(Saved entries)
◇ ◇ ◇
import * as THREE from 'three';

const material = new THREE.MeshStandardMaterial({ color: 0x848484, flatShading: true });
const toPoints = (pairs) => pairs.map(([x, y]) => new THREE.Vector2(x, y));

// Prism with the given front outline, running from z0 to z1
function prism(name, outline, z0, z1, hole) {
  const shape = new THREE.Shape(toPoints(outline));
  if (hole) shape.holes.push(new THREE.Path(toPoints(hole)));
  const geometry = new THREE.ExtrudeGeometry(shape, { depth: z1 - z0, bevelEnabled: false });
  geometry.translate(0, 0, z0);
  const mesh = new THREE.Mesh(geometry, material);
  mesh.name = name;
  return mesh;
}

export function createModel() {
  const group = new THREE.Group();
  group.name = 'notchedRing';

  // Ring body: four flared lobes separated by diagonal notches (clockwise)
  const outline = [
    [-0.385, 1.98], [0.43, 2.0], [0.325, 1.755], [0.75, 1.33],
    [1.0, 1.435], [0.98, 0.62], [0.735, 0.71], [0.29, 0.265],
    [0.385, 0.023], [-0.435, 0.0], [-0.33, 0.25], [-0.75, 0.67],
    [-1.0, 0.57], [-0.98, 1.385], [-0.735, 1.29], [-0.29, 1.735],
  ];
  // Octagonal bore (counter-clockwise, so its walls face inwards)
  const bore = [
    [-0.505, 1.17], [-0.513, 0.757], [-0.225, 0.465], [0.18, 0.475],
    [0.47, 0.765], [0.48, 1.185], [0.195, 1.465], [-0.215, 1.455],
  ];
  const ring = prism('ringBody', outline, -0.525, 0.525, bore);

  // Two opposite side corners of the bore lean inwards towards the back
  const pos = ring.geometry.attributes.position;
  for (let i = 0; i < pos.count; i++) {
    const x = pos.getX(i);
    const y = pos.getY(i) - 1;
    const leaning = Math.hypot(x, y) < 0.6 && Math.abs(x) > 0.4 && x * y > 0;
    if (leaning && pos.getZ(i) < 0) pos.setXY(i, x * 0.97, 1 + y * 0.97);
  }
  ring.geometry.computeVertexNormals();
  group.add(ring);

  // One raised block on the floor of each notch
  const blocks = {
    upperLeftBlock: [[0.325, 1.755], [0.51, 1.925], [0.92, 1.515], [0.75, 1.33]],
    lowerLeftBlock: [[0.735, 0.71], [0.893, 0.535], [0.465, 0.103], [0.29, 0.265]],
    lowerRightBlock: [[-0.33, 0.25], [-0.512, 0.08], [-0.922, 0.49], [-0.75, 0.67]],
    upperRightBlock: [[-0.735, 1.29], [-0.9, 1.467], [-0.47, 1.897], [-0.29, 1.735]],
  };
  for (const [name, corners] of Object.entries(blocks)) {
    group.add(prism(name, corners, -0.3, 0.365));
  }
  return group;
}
◇ ◇ ◇
[Exercise prompt]: Show all lines from the entries that hold "outline".

[Written answer]:
// Prism with the given front outline, running from z0 to z1
function prism(name, outline, z0, z1, hole) {
  const shape = new THREE.Shape(toPoints(outline));
  const outline = [
  const ring = prism('ringBody', outline, -0.525, 0.525, bore);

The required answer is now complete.